- WHAT YOU WILL DO -
Would you filter these records and copy every line that has the word "height"?

-*-

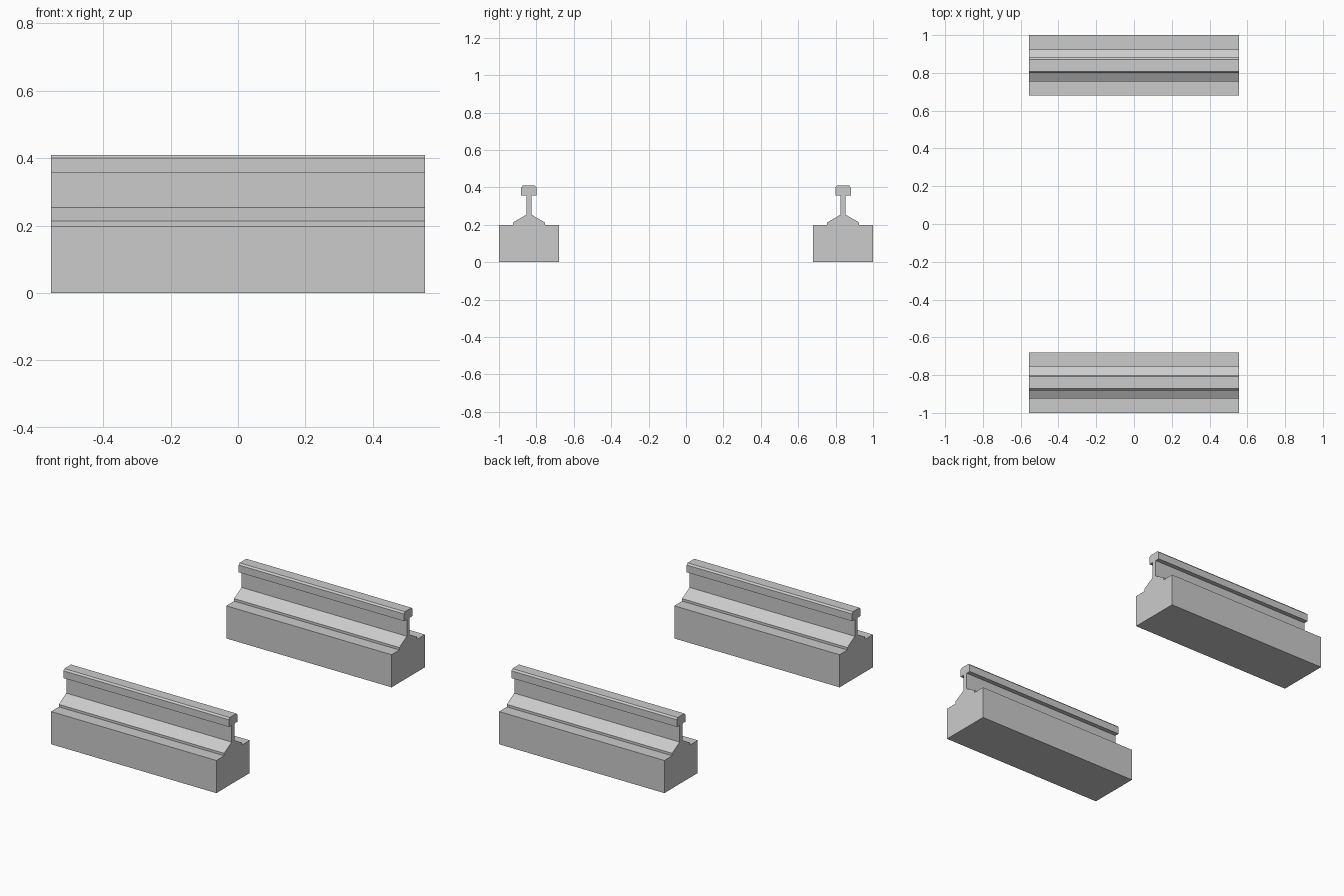
import bpy
import bmesh

cube = bpy.data.objects.get("Cube")
if cube:
    bpy.data.objects.remove(cube, do_unlink=True)

HALF_LENGTH = 0.555
RAIL_Y = 0.84

grey = bpy.data.materials.new("light grey")
grey.use_nodes = True
grey.diffuse_color = (0.6, 0.6, 0.6, 1)
grey.node_tree.nodes["Principled BSDF"].inputs["Base Color"].default_value = (0.6, 0.6, 0.6, 1)


def extrude_profile(name, half_profile, y):
    """Mirror a half cross-section about its centre and sweep it along x."""
    outline = half_profile + [(-w, z) for w, z in reversed(half_profile)]
    bm = bmesh.new()
    face = bm.faces.new([bm.verts.new((-HALF_LENGTH, w, z)) for w, z in outline])
    swept = bmesh.ops.extrude_face_region(bm, geom=[face], use_keep_orig=True)
    end_verts = [g for g in swept["geom"] if isinstance(g, bmesh.types.BMVert)]
    bmesh.ops.translate(bm, verts=end_verts, vec=(2 * HALF_LENGTH, 0, 0))
    bmesh.ops.recalc_face_normals(bm, faces=bm.faces)
    mesh = bpy.data.meshes.new(name)
    bm.to_mesh(mesh)
    bm.free()
    mesh.materials.append(grey)
    obj = bpy.data.objects.new(name, mesh)
    obj.location.y = y
    bpy.context.collection.objects.link(obj)


# Half cross-sections as (half width, height), bottom to top
block = [(0.16, 0), (0.16, 0.198)]
rail = [
    (0.085, 0.198), (0.085, 0.213),   # foot
    (0.014, 0.254), (0.014, 0.356),   # web
    (0.041, 0.356), (0.041, 0.4),     # head
    (0.032, 0.41),                    # chamfered top
]

for side, sign in (("front", -1), ("back", 1)):
    extrude_profile(side + "_base_block", block, sign * RAIL_Y)
    extrude_profile(side + "_rail", rail, sign * RAIL_Y)
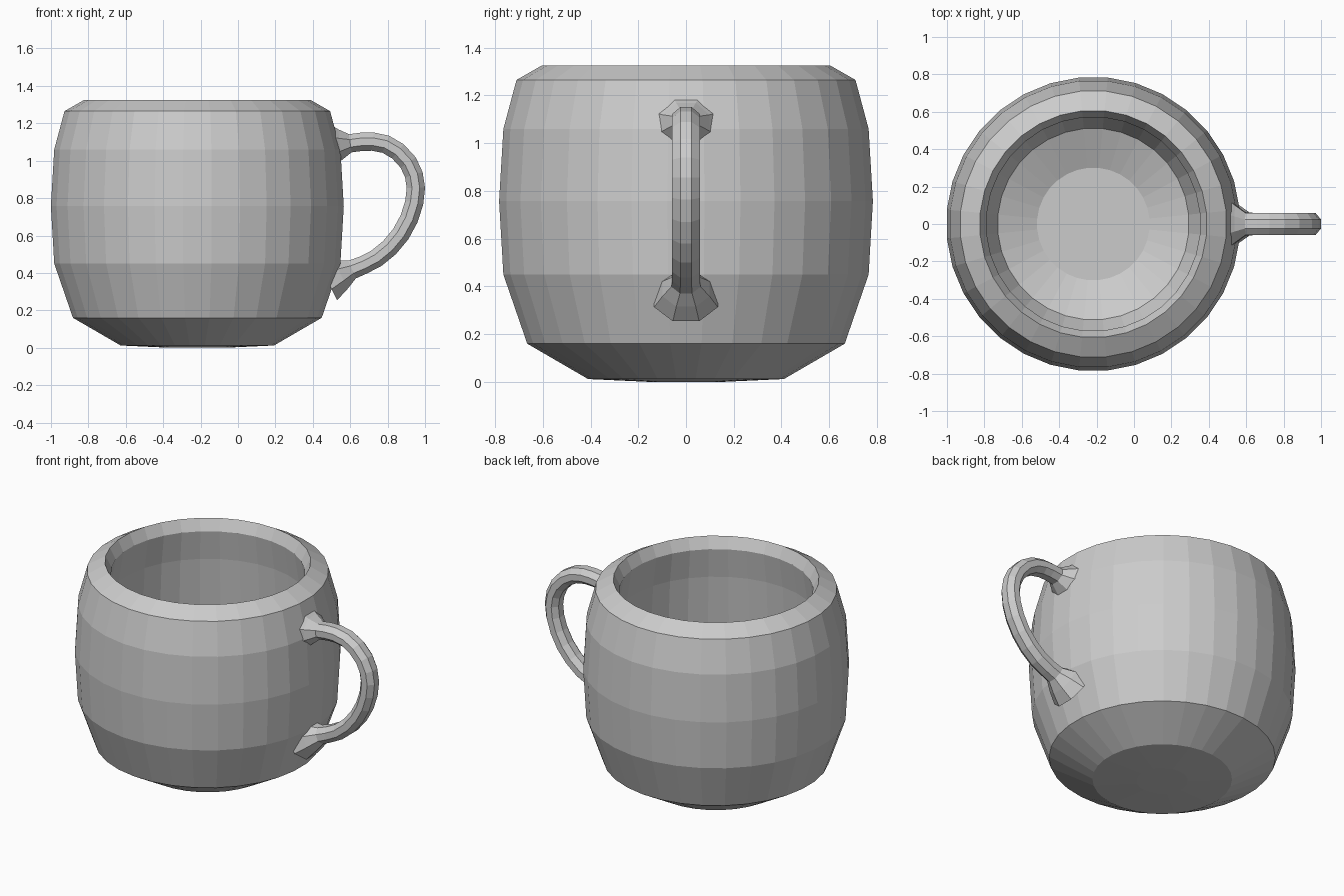
import bpy, bmesh, math
from mathutils import Vector

if "Cube" in bpy.data.objects:
    bpy.data.objects.remove(bpy.data.objects["Cube"])

grey = bpy.data.materials.new("light grey ceramic")
grey.diffuse_color = (0.6, 0.6, 0.6, 1)
grey.use_nodes = True
grey.node_tree.nodes["Principled BSDF"].inputs["Base Color"].default_value = grey.diffuse_color


def skin(name, rings, close=False):
    """Join equal-length rings of points with quads and cap both ends."""
    bm = bmesh.new()
    loops = [[bm.verts.new(p) for p in ring] for ring in rings]
    n = len(loops[0])
    for a, b in zip(loops, loops[1:]):
        for i in range(n):
            j = (i + 1) % n
            bm.faces.new((a[i], a[j], b[j], b[i]))
    bm.faces.new(loops[0][::-1])
    bm.faces.new(loops[-1])
    bmesh.ops.recalc_face_normals(bm, faces=bm.faces[:])
    mesh = bpy.data.meshes.new(name)
    bm.to_mesh(mesh)
    bm.free()
    mesh.materials.append(grey)
    obj = bpy.data.objects.new(name, mesh)
    bpy.context.collection.objects.link(obj)
    return obj


# Cup: barrel profile (radius, height), outside up, over the rim, inside down
SIDES, CX = 32, -0.2175
profile = [(0.15, 0.0), (0.41, 0.012), (0.665, 0.16), (0.765, 0.45),
           (0.783, 0.757), (0.765, 1.06), (0.71, 1.265), (0.605, 1.325),
           (0.57, 1.253), (0.60, 1.06), (0.62, 0.757), (0.60, 0.45),
           (0.51, 0.26), (0.30, 0.17)]
k = 1 / math.cos(math.pi / SIDES)
rings = []
for r, z in profile:
    angles = [(i + 0.5) * math.tau / SIDES for i in range(SIDES)]
    rings.append([(CX + r * k * math.cos(a), r * k * math.sin(a), z) for a in angles])
skin("mug_body", rings)

# Handle: eight-sided tube along a path (x, z, thickness scale), flared at the joints
path = [(0.48, 1.08, 2.6), (0.545, 1.085, 1.7), (0.60, 1.093, 1.0), (0.66, 1.101, 1),
        (0.72, 1.102, 1), (0.79, 1.088, 1), (0.855, 1.05, 1), (0.91, 0.99, 1),
        (0.94, 0.925, 1), (0.951, 0.855, 1), (0.942, 0.775, 1), (0.915, 0.69, 1),
        (0.87, 0.607, 1), (0.81, 0.535, 1), (0.74, 0.478, 1), (0.67, 0.442, 1),
        (0.61, 0.418, 1.05), (0.55, 0.39, 1.7), (0.48, 0.355, 2.3)]
pts = [Vector((x, 0, z)) for x, z, s in path]
k8 = 1 / math.cos(math.pi / 8)
rings = []
for i, p in enumerate(pts):
    t = (pts[min(i + 1, len(pts) - 1)] - pts[max(i - 1, 0)]).normalized()
    normal = Vector((-t.z, 0, t.x))
    s = path[i][2]
    ring = []
    for j in range(8):
        a = (j + 0.5) * math.tau / 8
        ring.append(p + normal * (0.049 * k8 * s * math.cos(a))
                    + Vector((0, 0.058 * k8 * s * math.sin(a), 0)))
    rings.append(ring)
skin("handle", rings)
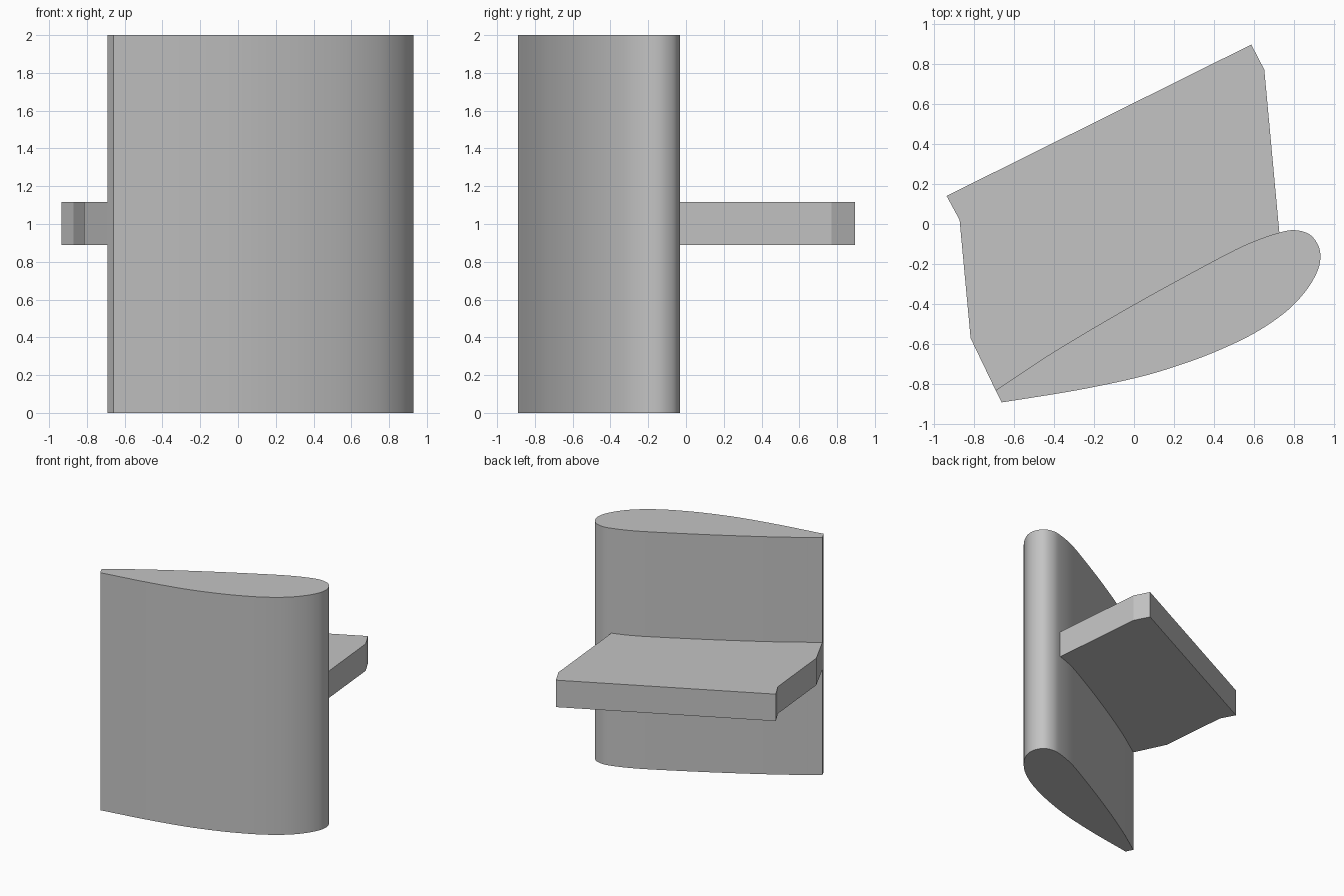
import bpy, bmesh, math
from mathutils import Vector

cube = bpy.data.objects.get("Cube")
if cube:
    bpy.data.objects.remove(cube, do_unlink=True)

grey = bpy.data.materials.new("light_grey")
grey.use_nodes = True
colour = (0.55, 0.55, 0.55, 1)
grey.diffuse_color = colour
grey.node_tree.nodes["Principled BSDF"].inputs["Base Color"].default_value = colour


def smooth_path(points, steps):
    """Catmull-Rom curve through the points, open at both ends."""
    p = [Vector(q) for q in points]
    p = [2 * p[0] - p[1]] + p + [2 * p[-1] - p[-2]]
    path = []
    for a, b, c, d in zip(p, p[1:], p[2:], p[3:]):
        for i in range(steps):
            t = i / steps
            path.append(0.5 * (2 * b + (c - a) * t + (2 * a - 5 * b + 4 * c - d) * t ** 2
                               + (3 * b - a - 3 * c + d) * t ** 3))
    return path + [p[-2]]


def prism(name, outline, bottom, top):
    """Extrude a flat outline upwards."""
    bm = bmesh.new()
    base = bm.faces.new([bm.verts.new((x, y, bottom)) for x, y in outline])
    new = bmesh.ops.extrude_face_region(bm, geom=[base])["geom"]
    verts = [v for v in new if isinstance(v, bmesh.types.BMVert)]
    bmesh.ops.translate(bm, verts=verts, vec=(0, 0, top - bottom))
    bmesh.ops.recalc_face_normals(bm, faces=bm.faces)
    mesh = bpy.data.meshes.new(name)
    bm.to_mesh(mesh)
    bm.free()
    mesh.materials.append(grey)
    obj = bpy.data.objects.new(name, mesh)
    bpy.context.collection.objects.link(obj)
    return obj


# Upright wing section: blunt trailing edge, rounded leading edge
wing_points = [
    (-0.66, -0.89), (-0.3, -0.832), (0, -0.77), (0.2, -0.713), (0.4, -0.64),
    (0.6, -0.545), (0.76, -0.436), (0.86, -0.33), (0.915, -0.235), (0.93, -0.165),
    (0.918, -0.105), (0.876, -0.052), (0.805, -0.031), (0.725, -0.043),
    (0.58, -0.094), (0.4, -0.183), (0, -0.402), (-0.4, -0.638), (-0.69, -0.83)]
wing = prism("wing_section", smooth_path(wing_points, 6), 0, 2)

bpy.ops.object.select_all(action="DESELECT")
wing.select_set(True)
bpy.context.view_layer.objects.active = wing
bpy.ops.object.shade_smooth_by_angle(angle=math.radians(30))

# Flat shelf at mid height, its inner edge sunk into the wing
shelf_points = [
    (-0.69, -0.83), (0, -0.5), (0.72, -0.15), (0.725, -0.043),
    (0.65, 0.77), (0.585, 0.895), (-0.935, 0.14), (-0.87, 0.02), (-0.815, -0.57)]
prism("shelf", shelf_points, 0.89, 1.117)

-*-

- WORKED SOLUTION -
# Half cross-sections as (half width, height), bottom to top
# Cup: barrel profile (radius, height), outside up, over the rim, inside down
# Flat shelf at mid height, its inner edge sunk into the wing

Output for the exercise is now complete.